A bid to protect the right of religious schools not to teach that same-sex marriage and opposite marriage are equivalent has been rejected by the House of Commons.
The bid was one of a number voted on yesterday during a debate on the British government’s same-sex marriage bill.
The failure to win an explicit protection for religious schools means they may one day be forced to teach that same-sex marriage and opposite-sex marriage are equivalent.
In addition, attempts to create legal safeguards for individuals teachers and registrars who don’t believe in same-sex marriage were also defeated.
These were among a series of amendments to the Marriage (Same Sex Couples) Bill tabled yesterday.
Earlier, in a letter to the Daily Telegraph, 17 Church ministers and one archbishop expressed their concern about the consequences if the Marriage (Same Sex Couples) Bill is passed in its current state.

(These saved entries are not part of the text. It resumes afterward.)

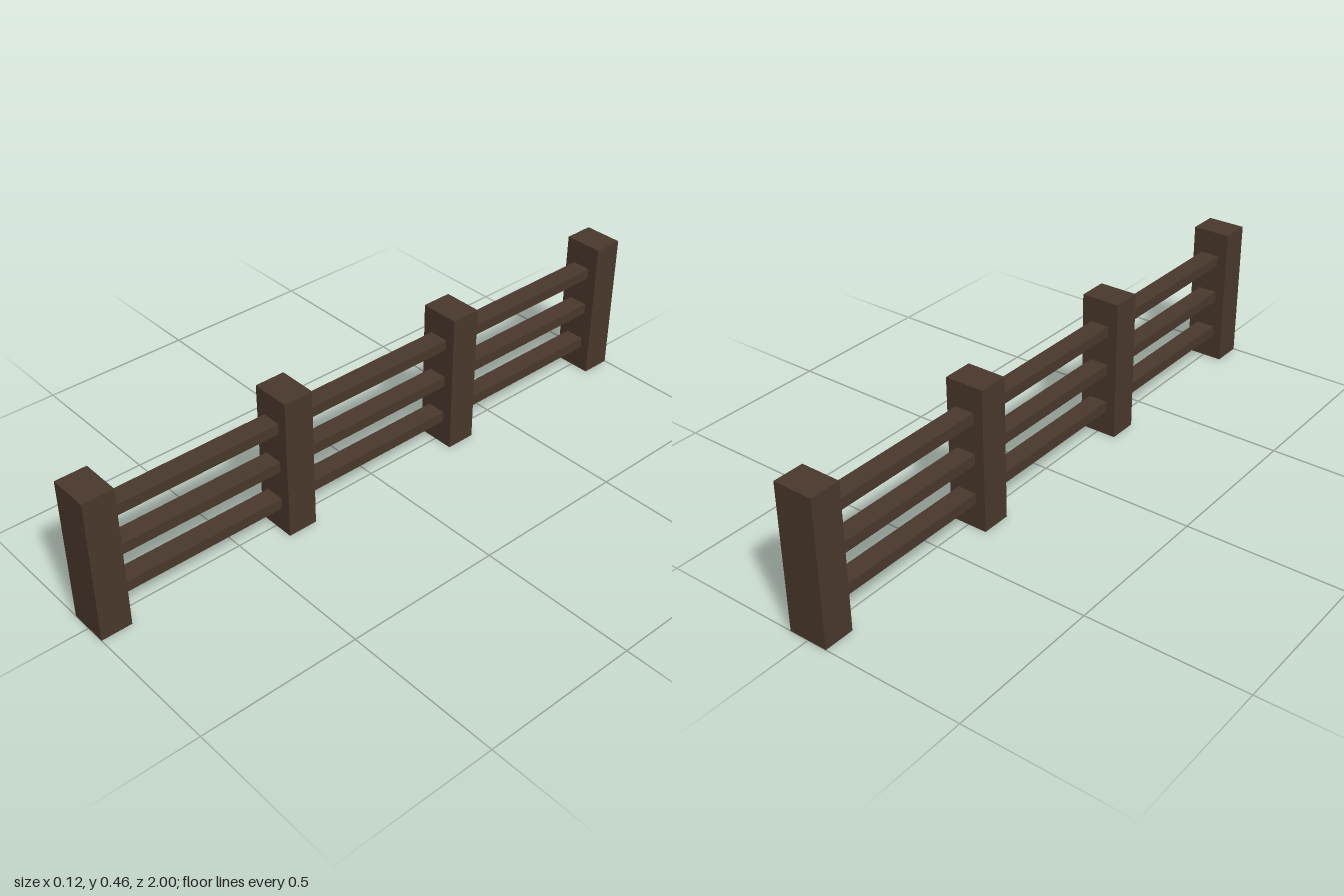
import * as THREE from 'three';

export function createModel() {
  const fence = new THREE.Group();
  fence.name = 'fence';
  const wood = new THREE.MeshStandardMaterial({ color: 0x4a382c, flatShading: true });

  const addBox = (name, w, h, d, y, z) => {
    const mesh = new THREE.Mesh(new THREE.BoxGeometry(w, h, d), wood);
    mesh.name = name;
    mesh.position.set(0, y, z);
    fence.add(mesh);
  };

  // Four evenly spaced square posts
  const postHeight = 0.458, postDepth = 0.096, postCount = 4;
  const spacing = (2 - postDepth) / (postCount - 1);
  for (let i = 0; i < postCount; i++) {
    const z = 1 - postDepth / 2 - i * spacing;
    addBox(`post${i + 1}`, 0.125, postHeight, postDepth, postHeight / 2, z);
  }

  // Three rails running through all the posts, ending inside the outer ones
  const railNames = ['lowerRail', 'middleRail', 'upperRail'];
  [0.1, 0.23, 0.361].forEach((y, i) => {
    addBox(railNames[i], 0.062, 0.034, 2 - postDepth, y, 0);
  });

  return fence;
}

The letter said: “If the Bill passes into law without much clearer protections for freedom of speech and freedom of belief, teachers and public-sector workers will have to choose between their conscience and their career, as many will be deterred from a public-service career or from charity involvement.”
The Church leaders said there are 150,000 in their combined congregations, 50,000 of whom are aged between 13 and 30.
The letter said: “For many in this rising generation, marriage is the union of sexual opposites, and the thread that binds generations”.
The letter was signed by The Rt Revd Peter Smith, Archbishop of Southwark, Revd Vaughan Roberts rector of St Ebbe’s Oxford, and Revd John Stevens the National Director of the Fellowship of Independent Evangelical Churches among others.